IRVINE, CA—Despite a contraction of space from the mortgage-lending industry in recent years, other industries are picking up the absorption slack in Orange County’s office market. Curtis Ellmore, SVP at JLL, tells GlobeSt.com that life-insurance and healthcare companies, as well as banks and financial firms, are taking up much of the space the mortgage industry has left behind.

According to a report from JLL, although the local economy has undergone a significant diversification a significant diversification process over the past five years, Orange County is as heavily tied to the mortgage-lending sector today as it has historically been. While, two years ago, many of these firms were aggressively expanding local operations, as GlobeSt.com previously reported—including Cash Call and Greenlight Financial, who each signed multiple expansion deals in 2012—today the growth that had been fueled by refinancing business stimulated by record-low interest rates has all but ceased. In fact, some tenants have begun to make payroll cuts and market space for sublease in response to the decrease in business. This includes Cash Call, which is currently working toward downsizing its 400,000-square-foot footprint by more than half.

“The contraction we’ve seen in the mortgage industry is not a scary thing; it’s more of a cleansing or right-sizing of where companies should be,” says Ellmore. “When interest rates were lower and mortgage origination was extremely high, mortgage companies were staffing up and taking more space to meet those demands.
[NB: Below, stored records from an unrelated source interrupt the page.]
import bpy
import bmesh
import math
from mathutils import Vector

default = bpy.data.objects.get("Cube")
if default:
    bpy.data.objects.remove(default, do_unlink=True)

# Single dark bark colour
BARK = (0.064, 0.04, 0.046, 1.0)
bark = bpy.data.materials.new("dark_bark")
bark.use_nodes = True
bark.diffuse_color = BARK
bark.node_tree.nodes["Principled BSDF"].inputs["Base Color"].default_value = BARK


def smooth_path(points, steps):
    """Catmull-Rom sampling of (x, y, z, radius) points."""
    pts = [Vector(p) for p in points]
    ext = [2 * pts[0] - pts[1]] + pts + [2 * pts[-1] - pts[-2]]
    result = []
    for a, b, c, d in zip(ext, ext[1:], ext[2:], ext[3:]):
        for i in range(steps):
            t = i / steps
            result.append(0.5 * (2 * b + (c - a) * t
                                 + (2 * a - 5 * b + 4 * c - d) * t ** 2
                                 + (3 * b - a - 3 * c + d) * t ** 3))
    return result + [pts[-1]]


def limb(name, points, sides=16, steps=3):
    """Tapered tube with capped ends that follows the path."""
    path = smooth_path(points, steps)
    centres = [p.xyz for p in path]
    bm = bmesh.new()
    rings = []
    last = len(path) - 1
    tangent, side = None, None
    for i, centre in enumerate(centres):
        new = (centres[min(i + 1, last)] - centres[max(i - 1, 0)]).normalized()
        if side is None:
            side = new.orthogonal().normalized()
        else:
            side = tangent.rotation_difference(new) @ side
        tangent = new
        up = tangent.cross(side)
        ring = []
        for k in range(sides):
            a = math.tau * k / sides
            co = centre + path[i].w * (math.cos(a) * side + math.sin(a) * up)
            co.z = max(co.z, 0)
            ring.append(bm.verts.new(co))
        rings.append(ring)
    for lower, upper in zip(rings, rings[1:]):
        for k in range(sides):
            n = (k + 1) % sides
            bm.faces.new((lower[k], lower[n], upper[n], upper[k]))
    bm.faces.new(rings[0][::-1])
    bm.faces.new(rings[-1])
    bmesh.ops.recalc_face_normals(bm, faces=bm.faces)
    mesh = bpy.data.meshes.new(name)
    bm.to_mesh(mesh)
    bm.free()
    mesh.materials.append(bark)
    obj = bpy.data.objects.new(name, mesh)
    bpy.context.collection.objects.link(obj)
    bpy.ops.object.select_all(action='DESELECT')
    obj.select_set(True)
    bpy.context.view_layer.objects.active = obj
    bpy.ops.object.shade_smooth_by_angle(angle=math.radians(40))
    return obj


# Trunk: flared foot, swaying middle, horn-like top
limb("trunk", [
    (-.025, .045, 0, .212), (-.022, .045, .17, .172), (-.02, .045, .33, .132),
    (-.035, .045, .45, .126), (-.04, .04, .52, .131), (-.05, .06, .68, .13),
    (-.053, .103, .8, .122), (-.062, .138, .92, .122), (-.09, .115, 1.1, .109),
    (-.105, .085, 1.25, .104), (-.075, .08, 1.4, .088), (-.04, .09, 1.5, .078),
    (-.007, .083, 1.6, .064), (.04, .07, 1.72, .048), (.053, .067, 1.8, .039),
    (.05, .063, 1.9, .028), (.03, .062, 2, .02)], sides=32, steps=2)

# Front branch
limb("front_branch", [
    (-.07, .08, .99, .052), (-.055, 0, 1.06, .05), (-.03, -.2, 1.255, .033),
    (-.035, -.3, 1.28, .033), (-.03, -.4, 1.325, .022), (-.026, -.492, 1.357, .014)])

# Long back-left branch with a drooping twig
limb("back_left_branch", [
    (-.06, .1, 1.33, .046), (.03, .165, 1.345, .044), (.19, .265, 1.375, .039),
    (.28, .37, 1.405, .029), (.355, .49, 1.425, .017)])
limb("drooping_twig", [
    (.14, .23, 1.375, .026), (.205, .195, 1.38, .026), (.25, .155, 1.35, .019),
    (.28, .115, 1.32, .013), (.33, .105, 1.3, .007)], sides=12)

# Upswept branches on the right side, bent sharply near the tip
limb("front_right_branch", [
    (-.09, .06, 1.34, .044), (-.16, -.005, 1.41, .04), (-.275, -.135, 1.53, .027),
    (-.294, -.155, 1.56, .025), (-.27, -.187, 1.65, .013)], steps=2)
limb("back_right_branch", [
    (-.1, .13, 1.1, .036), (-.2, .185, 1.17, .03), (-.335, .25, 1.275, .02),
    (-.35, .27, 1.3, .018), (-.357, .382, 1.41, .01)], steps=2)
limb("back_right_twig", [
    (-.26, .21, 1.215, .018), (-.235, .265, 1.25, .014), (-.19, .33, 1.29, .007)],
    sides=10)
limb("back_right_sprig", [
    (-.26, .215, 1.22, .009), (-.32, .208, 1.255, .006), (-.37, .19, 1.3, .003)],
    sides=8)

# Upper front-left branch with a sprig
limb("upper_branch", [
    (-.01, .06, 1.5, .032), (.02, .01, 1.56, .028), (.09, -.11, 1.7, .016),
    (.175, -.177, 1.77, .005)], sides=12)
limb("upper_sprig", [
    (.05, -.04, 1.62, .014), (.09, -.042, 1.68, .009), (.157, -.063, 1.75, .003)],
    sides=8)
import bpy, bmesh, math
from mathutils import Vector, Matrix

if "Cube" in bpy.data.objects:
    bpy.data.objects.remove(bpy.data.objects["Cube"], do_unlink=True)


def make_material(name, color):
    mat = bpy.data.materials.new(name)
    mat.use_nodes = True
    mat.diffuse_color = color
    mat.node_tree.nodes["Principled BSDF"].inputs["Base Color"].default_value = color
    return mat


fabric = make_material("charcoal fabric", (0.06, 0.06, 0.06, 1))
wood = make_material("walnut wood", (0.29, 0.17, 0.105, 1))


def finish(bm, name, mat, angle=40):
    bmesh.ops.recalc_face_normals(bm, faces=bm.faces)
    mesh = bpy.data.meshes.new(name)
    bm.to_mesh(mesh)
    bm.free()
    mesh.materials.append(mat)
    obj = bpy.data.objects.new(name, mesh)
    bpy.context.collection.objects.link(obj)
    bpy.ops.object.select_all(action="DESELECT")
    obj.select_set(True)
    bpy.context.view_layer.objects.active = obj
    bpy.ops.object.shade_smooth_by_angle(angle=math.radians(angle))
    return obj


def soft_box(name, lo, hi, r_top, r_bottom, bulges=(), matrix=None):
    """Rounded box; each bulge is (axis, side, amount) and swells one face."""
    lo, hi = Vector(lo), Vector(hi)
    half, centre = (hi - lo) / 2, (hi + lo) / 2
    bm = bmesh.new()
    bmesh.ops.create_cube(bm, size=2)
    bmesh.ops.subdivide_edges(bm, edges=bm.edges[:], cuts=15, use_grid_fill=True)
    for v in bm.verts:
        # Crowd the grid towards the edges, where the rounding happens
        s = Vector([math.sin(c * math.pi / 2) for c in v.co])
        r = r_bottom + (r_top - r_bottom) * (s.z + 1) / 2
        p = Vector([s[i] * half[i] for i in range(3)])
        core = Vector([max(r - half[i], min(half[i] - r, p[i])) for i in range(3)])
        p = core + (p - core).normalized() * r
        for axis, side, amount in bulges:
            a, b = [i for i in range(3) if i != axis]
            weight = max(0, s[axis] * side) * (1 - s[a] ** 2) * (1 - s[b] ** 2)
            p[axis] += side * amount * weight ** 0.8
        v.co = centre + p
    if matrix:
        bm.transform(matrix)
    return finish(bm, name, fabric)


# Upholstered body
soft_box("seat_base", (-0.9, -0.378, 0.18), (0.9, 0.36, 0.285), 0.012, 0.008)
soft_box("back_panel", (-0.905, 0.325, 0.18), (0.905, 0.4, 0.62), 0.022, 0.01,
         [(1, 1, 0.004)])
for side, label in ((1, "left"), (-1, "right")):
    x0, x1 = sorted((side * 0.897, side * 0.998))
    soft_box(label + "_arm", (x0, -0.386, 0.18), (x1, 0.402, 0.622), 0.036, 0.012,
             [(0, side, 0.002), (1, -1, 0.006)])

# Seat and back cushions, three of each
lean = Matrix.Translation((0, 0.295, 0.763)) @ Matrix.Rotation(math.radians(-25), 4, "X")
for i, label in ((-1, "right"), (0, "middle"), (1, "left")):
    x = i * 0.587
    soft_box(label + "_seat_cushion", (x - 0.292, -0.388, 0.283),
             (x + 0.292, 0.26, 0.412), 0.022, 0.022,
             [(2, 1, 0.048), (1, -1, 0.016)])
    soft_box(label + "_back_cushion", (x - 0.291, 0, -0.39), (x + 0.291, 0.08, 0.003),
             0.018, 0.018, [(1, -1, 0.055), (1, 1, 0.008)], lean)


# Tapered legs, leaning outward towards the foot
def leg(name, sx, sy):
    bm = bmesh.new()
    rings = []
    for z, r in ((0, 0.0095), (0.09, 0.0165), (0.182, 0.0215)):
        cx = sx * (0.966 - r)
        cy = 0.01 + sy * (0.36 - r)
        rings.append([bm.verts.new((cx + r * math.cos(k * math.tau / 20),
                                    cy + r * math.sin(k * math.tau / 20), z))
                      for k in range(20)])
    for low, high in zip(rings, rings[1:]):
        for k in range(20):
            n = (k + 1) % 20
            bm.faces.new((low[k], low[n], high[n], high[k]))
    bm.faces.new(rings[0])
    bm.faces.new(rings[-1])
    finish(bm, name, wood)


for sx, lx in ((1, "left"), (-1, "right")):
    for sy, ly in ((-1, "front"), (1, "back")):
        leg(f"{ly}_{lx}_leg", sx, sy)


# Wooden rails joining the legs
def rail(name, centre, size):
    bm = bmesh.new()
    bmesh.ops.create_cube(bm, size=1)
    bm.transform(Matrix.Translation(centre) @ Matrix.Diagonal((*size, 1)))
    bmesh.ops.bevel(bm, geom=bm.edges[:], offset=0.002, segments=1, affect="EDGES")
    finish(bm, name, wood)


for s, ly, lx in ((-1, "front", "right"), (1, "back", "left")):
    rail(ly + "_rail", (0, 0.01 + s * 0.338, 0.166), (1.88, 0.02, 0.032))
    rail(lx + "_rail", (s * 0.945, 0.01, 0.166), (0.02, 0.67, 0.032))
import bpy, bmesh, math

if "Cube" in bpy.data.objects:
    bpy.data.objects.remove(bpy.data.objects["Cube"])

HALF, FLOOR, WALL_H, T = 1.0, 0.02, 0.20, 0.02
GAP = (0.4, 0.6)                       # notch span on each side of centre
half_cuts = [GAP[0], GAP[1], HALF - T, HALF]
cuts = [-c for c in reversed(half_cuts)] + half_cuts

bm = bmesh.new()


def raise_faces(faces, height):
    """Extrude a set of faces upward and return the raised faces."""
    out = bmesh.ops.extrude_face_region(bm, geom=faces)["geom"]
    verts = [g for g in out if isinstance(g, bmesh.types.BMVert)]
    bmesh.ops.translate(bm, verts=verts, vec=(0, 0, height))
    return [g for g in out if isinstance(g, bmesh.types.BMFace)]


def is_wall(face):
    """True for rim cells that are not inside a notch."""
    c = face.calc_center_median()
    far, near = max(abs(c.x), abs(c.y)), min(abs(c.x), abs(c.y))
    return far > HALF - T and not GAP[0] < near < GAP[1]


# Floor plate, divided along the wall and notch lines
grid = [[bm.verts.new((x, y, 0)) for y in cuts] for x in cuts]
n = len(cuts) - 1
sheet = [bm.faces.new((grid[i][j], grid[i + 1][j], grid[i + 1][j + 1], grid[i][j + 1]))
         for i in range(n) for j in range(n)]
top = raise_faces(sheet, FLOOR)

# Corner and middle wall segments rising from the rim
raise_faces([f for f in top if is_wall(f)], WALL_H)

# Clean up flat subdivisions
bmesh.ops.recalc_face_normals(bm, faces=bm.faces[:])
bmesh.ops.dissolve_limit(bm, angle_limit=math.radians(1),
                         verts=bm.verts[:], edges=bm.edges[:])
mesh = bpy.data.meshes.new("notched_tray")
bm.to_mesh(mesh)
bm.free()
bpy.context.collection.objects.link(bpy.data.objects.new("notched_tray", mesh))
But as spreads on loans have increased and interest rates rose, companies have shed excess employees and are back to what we like to think are stable levels.”

The excess employees shed typically leave the larger companies and go to boutique or startup firms, Ellmore says. “They normally stay in the industry, but not with the big producers.”

Also noteworthy is some of the mortgage firms are giving back large blocks of space rather than small chunks. “In our market, tenant space is small and absorbed pretty quickly, but the bigger blocks don’t move as quickly,” says Ellmore. “But the market is healthy, and the bigger blocks are becoming a demand from other industries.” Some of these industries include banking, finance, insurance, healthcare and county or public functions in need of larger blocker of space.

Essentially, the shedding is nothing like what we saw in 2007—no bubble effect, says Ellmore. “We’re always going to have mortgage companies tied to this market and interest rates going up and down. We’re nowhere near the level of concern we had back then.”